In this age of information overload, it speaks to issues of dignity and empowerment. My husband and I want our kids to be responsible individuals who feel in control of themselves. It’s the same reason we don’t force them to hug someone, the same reason we stop roughhousing with them when they tell us to. So who is giving us permission to give their information, let alone their privacy, away online?
Think about a child recovering from her first asthma attack, or his playing princess in his sister’s clothes. When I post about my child’s vulnerable moment, however scary or silly or memorable, it’s no longer just our moment. It becomes part of the Facebook machine. No longer do I have complete control over who sees it, who uses it and for what purpose, who judges it and how.
That time my newborn was readmitted to the hospital because of severe weight loss? A part of me wanted to post about it, get the support I desperately wanted, save some time by updating everyone at once. But it didn’t seem right; it was now his tiny life, his privacy that I had to consider. That picture I took of my son when he broke out in hives? Had I posted it, he undoubtedly would have gotten some well wishes, but when he gets older he might not appreciate others having had access to that moment in his life. That picture I took the other night of him and his sister in the bath? Adorbs. Was I going to post it? Absolutely not.
How would my child feel if she meets a stranger who knows most everything about her?
To be sure, I understand the need to reach out and share, to keep long-distance friends and family updated on our kids’ lives. Most of my family and close friends live across the country, a few across the world. I would love to brighten their day with a photo of my daughter’s tongue hanging out or my son playing tea. And I do acknowledge that Facebook is responsible for creating support networks that would otherwise not exist.

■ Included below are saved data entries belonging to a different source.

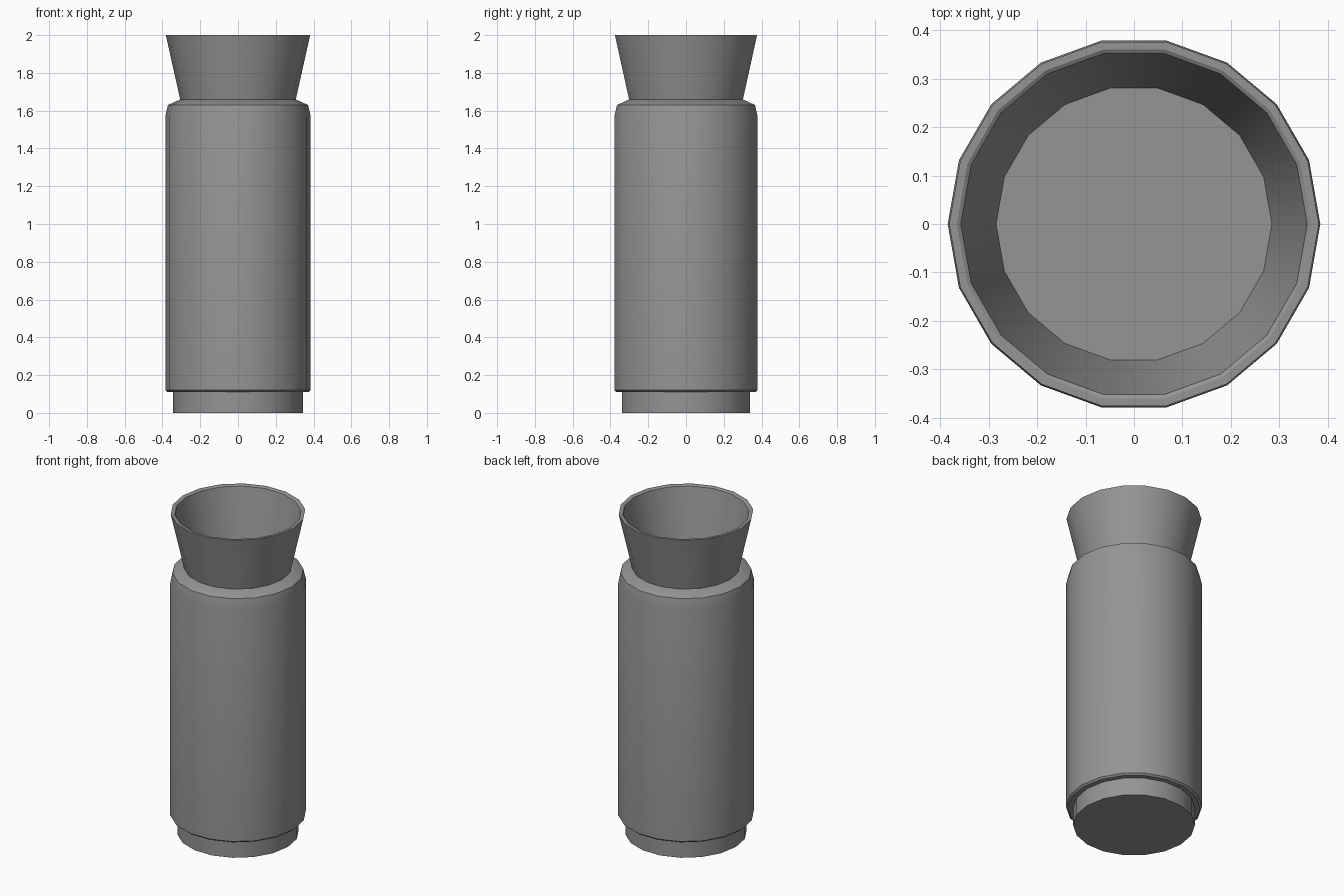
import bpy, bmesh, math

SIDES = 18

cube = bpy.data.objects.get("Cube")
if cube:
    bpy.data.objects.remove(cube, do_unlink=True)

grey = bpy.data.materials.new("mid_grey")
grey.use_nodes = True
colour = (0.3, 0.3, 0.3, 1)
grey.diffuse_color = colour
grey.node_tree.nodes["Principled BSDF"].inputs["Base Color"].default_value = colour


def lathe(name, profile):
    """Turn a (radius, height) profile into a solid, capping any open end."""
    bm = bmesh.new()
    rings = []
    for r, z in profile:
        rings.append([bm.verts.new((r * math.cos(a), r * math.sin(a), z))
                      for a in (math.tau * i / SIDES for i in range(SIDES))])
    for low, high in zip(rings, rings[1:]):
        for i in range(SIDES):
            j = (i + 1) % SIDES
            bm.faces.new((low[i], low[j], high[j], high[i]))
    bm.faces.new(rings[0][::-1])
    bm.faces.new(rings[-1])
    bmesh.ops.recalc_face_normals(bm, faces=bm.faces)
    mesh = bpy.data.meshes.new(name)
    bm.to_mesh(mesh)
    bm.free()
    mesh.materials.append(grey)
    obj = bpy.data.objects.new(name, mesh)
    bpy.context.collection.objects.link(obj)
    bpy.ops.object.select_all(action='DESELECT')
    obj.select_set(True)
    bpy.context.view_layer.objects.active = obj
    bpy.ops.object.shade_smooth_by_angle(angle=math.radians(30))
    return obj


# Narrow foot under the body
lathe("base_foot", [(0.345, 0), (0.345, 0.13)])

# Main cylinder with chamfered lower edge and sloped shoulder
lathe("main_body", [(0.374, 0.11), (0.385, 0.12), (0.385, 1.57),
                    (0.371, 1.63), (0.305, 1.66)])

# Flared open collar: outer wall, stepped rim, inner wall and floor
lathe("flared_collar", [(0.305, 1.655), (0.382, 2.0), (0.366, 2.0),
                        (0.358, 1.995), (0.285, 1.665)])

Sometimes it feels like a constant balance between wanting to foster community and simply oversharing. Before I post something, I look at things this way: will she appreciate this moment etched in digital memory forever? Might this embarrass him someday? Is there another way to reach out and build support? Despite its recent troubles, I don’t see Facebook going away anytime soon. But if not Facebook, some other social media platform will be there waiting, asking us to give our children’s dignity away in the name of sharing.
Our kids are growing up online. And we’re forcing them.
These days I want to simplify. I remember sharing pictures online in private photo albums. I remember calling friends and family to update them on a child’s injury, diagnosis, or a first date, and holiday cards being special because they contained pictures not previously posted. I look around and realize I’ve been too eager to casually share precious material, that I’ve traded intentional communication for tell-all sharing which, many times, results in less-than-mindful support in the form of quick comments and sad faces, all regarding information that’s not really mine to share in the first place.
When my son was born, I posted all manner of pictures of him on Facebook. I hope one day he forgives me my eagerness.
This article was originally published on